The future of Jeep Wrangler
Can the Jeep, specifically the Wrangler, hold on to its heritage and reputation in 2017-2018? When a new Jeep hits the dealerships, and people have to decide whether it's time to pluck down thousands of dollars to get the newest edition of America's greatest vehicle, which way will the wind blow? The Jeep heritage goes back to the 1940's. In each generation of Jeep since then, there's always been a kinship, and a direct blood line to those early Jeeps. Whether it's the slotted grille, the short wheelbase, or the boxy body. The reputation comes from a "go anywhere" attitude, built into every frame and axle. It's a vehicle built to do one thing, and to do it better than anyone else. Period. No excuses. But what about its future?

Jeep Wrangler: Hand Tool Mechanics Meets the Computer Age

Sometimes the way you look at a Jeep depends on how old you are, or your younger experiences.
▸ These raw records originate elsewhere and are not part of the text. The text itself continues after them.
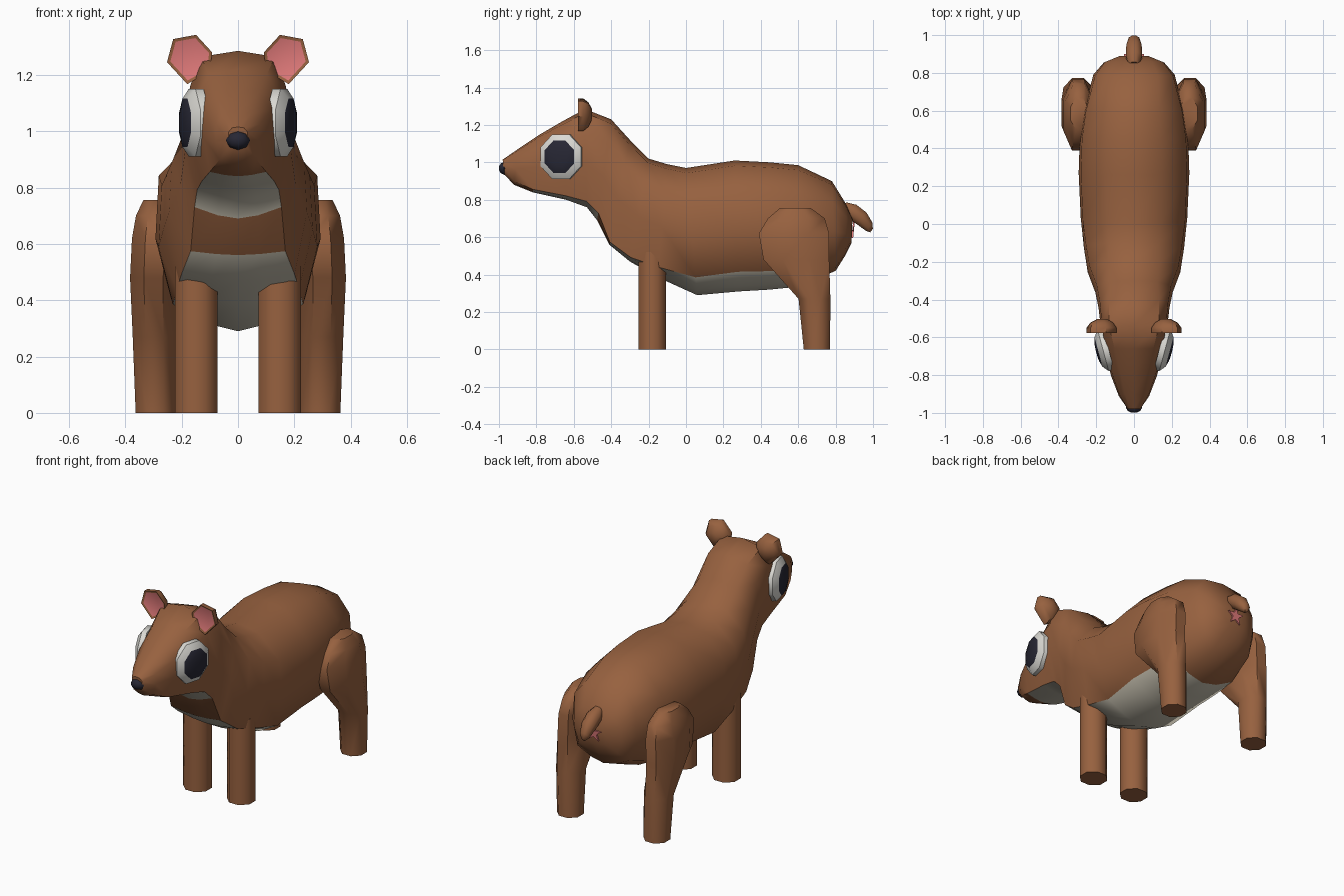
import bpy, bmesh, math
from mathutils import Vector

if "Cube" in bpy.data.objects:
    bpy.data.objects.remove(bpy.data.objects["Cube"], do_unlink=True)


def material(name, rgb):
    m = bpy.data.materials.new(name)
    m.use_nodes = True
    col = (*rgb, 1)
    m.diffuse_color = col
    b = m.node_tree.nodes["Principled BSDF"]
    b.inputs["Base Color"].default_value = col
    b.inputs["Roughness"].default_value = 0.8
    return m


brown = material("brown fur", (0.31, 0.12, 0.05))
cream = material("cream fur", (0.58, 0.54, 0.44))
white = material("eye white", (0.70, 0.69, 0.65))
dark = material("dark", (0.02, 0.02, 0.034))
pink = material("pink skin", (0.73, 0.19, 0.19))


def loft(name, rings, mats, rule=None, mirror=False, angle=50):
    """Skin equal-length rings and cap both ends; rule(ring, side) gives the material."""
    bm = bmesh.new()
    vs = [[bm.verts.new(p) for p in r] for r in rings]
    n = len(rings[0])
    for i in range(len(vs) - 1):
        for j in range(n):
            k = (j + 1) % n
            f = bm.faces.new((vs[i][j], vs[i][k], vs[i + 1][k], vs[i + 1][j]))
            f.material_index = rule(i, j) if rule else 0
    for r, i in ((vs[0], -1), (vs[-1], len(vs) - 1)):
        f = bm.faces.new(r)
        f.material_index = rule(i, 0) if rule else 0
    bmesh.ops.recalc_face_normals(bm, faces=bm.faces)
    me = bpy.data.meshes.new(name)
    bm.to_mesh(me)
    bm.free()
    ob = bpy.data.objects.new(name, me)
    bpy.context.collection.objects.link(ob)
    for m in mats:
        me.materials.append(m)
    bpy.ops.object.select_all(action='DESELECT')
    ob.select_set(True)
    bpy.context.view_layer.objects.active = ob
    bpy.ops.object.shade_smooth_by_angle(angle=math.radians(angle))
    if mirror:
        ob.modifiers.new("Mirror", 'MIRROR')
    return ob


def oval(c, u, v, n=8, turn=0.5):
    """Ring of n points around c spanned by the axes u and v."""
    c, u, v = Vector(c), Vector(u), Vector(v)
    return [c + u * math.cos(a) + v * math.sin(a)
            for a in (2 * math.pi * (k + turn) / n for k in range(n))]


# Body and head: top y, top z, bottom y, bottom z, half width, crown width, belly edge
stations = [
    (-.98, 1.015, -.975, .94, .035, .6, -.75),
    (-.90, 1.07, -.92, .88, .08, .6, -.8),
    (-.78, 1.15, -.82, .84, .122, .6, -.9),
    (-.66, 1.22, -.64, .80, .158, .65, -.9),
    (-.54, 1.285, -.53, .76, .177, .75, -.88),
    (-.40, 1.23, -.475, .69, .188, .7, -.85),
    (-.30, 1.12, -.41, .56, .205, .6, -.95),
    (-.20, 1.02, -.30, .47, .245, .55, -.92),
    (-.10, .99, -.15, .385, .265, .5, -.82),
    (0, .97, .06, .29, .282, .5, -.72),
    (.26, 1.01, .28, .31, .293, .5, -.7),
    (.45, 1.0, .45, .32, .287, .5, -.71),
    (.60, .985, .60, .335, .265, .5, -.74),
    (.78, .90, .80, .42, .215, .6, -.75),
    (.86, .77, .85, .50, .16, .6, -.75),
    (.89, .70, .885, .57, .08, .6, -.75),
]


def body_ring(ty, tz, by, bz, w, crown, belly):
    half = [(0, 1), (crown, .92), (.96, .52), (1, -.12), (.82, belly),
            (.38, -1 + (1 + belly) * .28), (0, -1)]
    pts = half + [(-x, h) for x, h in half[-2:0:-1]]
    return [(w * x, (ty + by + h * (ty - by)) / 2, (tz + bz + h * (tz - bz)) / 2)
            for x, h in pts]


def fur_rule(i, j):
    underside = 4 <= j <= 7
    chin, belly = 2 <= i < 5, 6 <= i < 12
    return 1 if underside and (chin or belly) else 0


loft("body", [body_ring(*s) for s in stations], [brown, cream], fur_rule)

# Front legs
loft("front_legs", [oval((.148, -.18, z), (.082, 0, 0), (0, .079, 0))
                    for z in (0, .25, .52)], [brown], mirror=True)

# Hind legs: z, centre x, centre y, radius x, radius y
hind = [(0, .293, .70, .076, .076), (.27, .297, .687, .083, .092),
        (.48, .30, .59, .09, .19), (.62, .295, .577, .088, .203),
        (.70, .29, .59, .078, .165), (.755, .29, .585, .05, .09)]
loft("hind_legs", [oval((x, y, z), (rx, 0, 0), (0, ry, 0)) for z, x, y, rx, ry in hind],
     [brown], mirror=True)

# Eyes: shallow domes, white rim around a dark centre
out = Vector((.965, -.26, 0))
side = Vector((.26, .965, 0))
eye_c = Vector((.163, -.67, 1.03))
eye = [(.122, -.03), (.122, 0), (.088, .026), (.05, .036), (.015, .038)]
loft("eyes", [oval(eye_c + out * h, side * r, (0, 0, r * 1.06)) for r, h in eye],
     [white, dark], lambda i, j: 1 if i >= 2 else 0, mirror=True)

# Ears: flat pink front, rounded brown back
outline = [(.252, 1.245), (.23, 1.327), (.149, 1.342), (.092, 1.28), (.10, 1.213), (.18, 1.167)]


def ear_ring(s, y, cx=.168, cz=1.26):
    return [(cx + (x - cx) * s, y, cz + (z - cz) * s) for x, z in outline]


loft("ears", [ear_ring(.86, -.572), ear_ring(1, -.577), ear_ring(1, -.55),
              ear_ring(.75, -.522), ear_ring(.3, -.502)],
     [pink, brown], lambda i, j: 0 if i < 0 else 1, mirror=True)

# Nose
nose = [(-.999, .014), (-.99, .033), (-.972, .043), (-.95, .03)]
loft("nose", [oval((0, y, .968), (r, 0, 0), (0, 0, r * .8), 8, 0) for y, r in nose],
     [dark])

# Tail: y, z, radius along a drooping path
tail = [(.84, .765, .03), (.885, .74, .046), (.94, .70, .044), (.98, .655, .03), (.992, .635, .012)]
loft("tail", [oval((0, y, z), (r, 0, 0), (0, r * .62, r * .78), 8) for y, z, r in tail],
     [brown])

# Small star-shaped pink patch under the tail
star = [((.055 if k % 2 == 0 else .022) * math.sin(math.pi * k / 5),
         (.055 if k % 2 == 0 else .022) * math.cos(math.pi * k / 5)) for k in range(10)]
loft("under_tail_patch", [[(x, y + .1 * z, .64 + z) for x, z in star] for y in (.889, .898)],
     [pink], angle=30)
If you owned an older Jeep - or any American vehicle from the 70's back - you're talking about a vehicle that can be fixed with duct tape and a screwdriver. If the points went bad, you changed them out in 10 minutes, and you're ready to go. Now you have to have a mechanic hook your vehicle up to a computer at a $100.00 an hour labor rate, then you might have to spend $800.00 for an electronic module. That's just so you can get the vehicle to fire up again. Vehicles back then were made of steel. They had ladder frames like a truck. They were just ... simple. Were they more dependable? I wouldn't go that far. But they were way easier to repair, and only required much cheaper, and fewer, parts. So when someone says older vehicles, or older Jeeps, were more reliable, I'm more on the side that they just seem that way, because they were much easier to repair. And most repairs could be done in the driveway, with simple hand tools. No need to call NASA.

Jeep Wrangler, Same As It Ever Was

New Jeeps, even the JK, are still very similar to older models. Except for the engine and some other nonsense computer and electronic parts and systems, at it's core, the Jeep JK Wrangler is still a lot simpler and basic than most vehicles made today. Solid axles, coil springs, shock absorbers. The chassis is still very familiar to most folks, regardless of how old you are. If you swapped out an axle on your '65 CJ, it won't be much different than on a JK Rubicon.

Expectations For Future Generations

So far, the rumors are saying that the new JK (JL code name ?) Wrangler will have solid axles. No IRS (Independent Rear Suspension). It should retain most of the components underneath. Few, if any, IRS systems are as durable as a solid axle setup. That's just the way it is when it comes to performance and reliability. It's a good idea to keep them. The new Wrangler will (most likely) do away with the fold down windshield. This is a point of showing your own age. If you had a CJ Jeep, you probably folded the windshield now and then. In today's world, for safety reasons, few young people will do that anymore. So Jeep (it's rumored) will give the Wrangler a fixed windshield. There's also talk of eliminating the soft top altogether. And I would say, this is a security issue as well. There are few parts of the country where you can safely drive around without a top. They've also become heavy over the years, and it's more of a task to remove them then ever before. Every Wrangler owner knows that they rarely take their hard top off, if ever (admit it). So it's no surprise that Jeep will just make a hardtop, use it as an integral part of the body, and do away with an actual roll bar.

"This Is My Life Now"

New Jeep owners, in 2017-2018 and after, will think Jeeps always had a hard top and a fixed windshield. Time will pass, and they won't know what it was like, decades earlier,  when a Jeep was a simple, reliable, easy to fix vehicle. Will the new Jeep keep it's reputation intact, and stay true to it's heritage? Will it still be able to tackle the off road duties it was originally bred for? Or will it become a soccer mom's driver, just another boxy version of a Cherokee or Renegade wannabe? Will it become an overpriced mall crawler like an H2 Hummer? Will it be true to the real Jeepers, who look for new trails, new mountains, new vistas to find? We'll just have to wait and see. What do you think?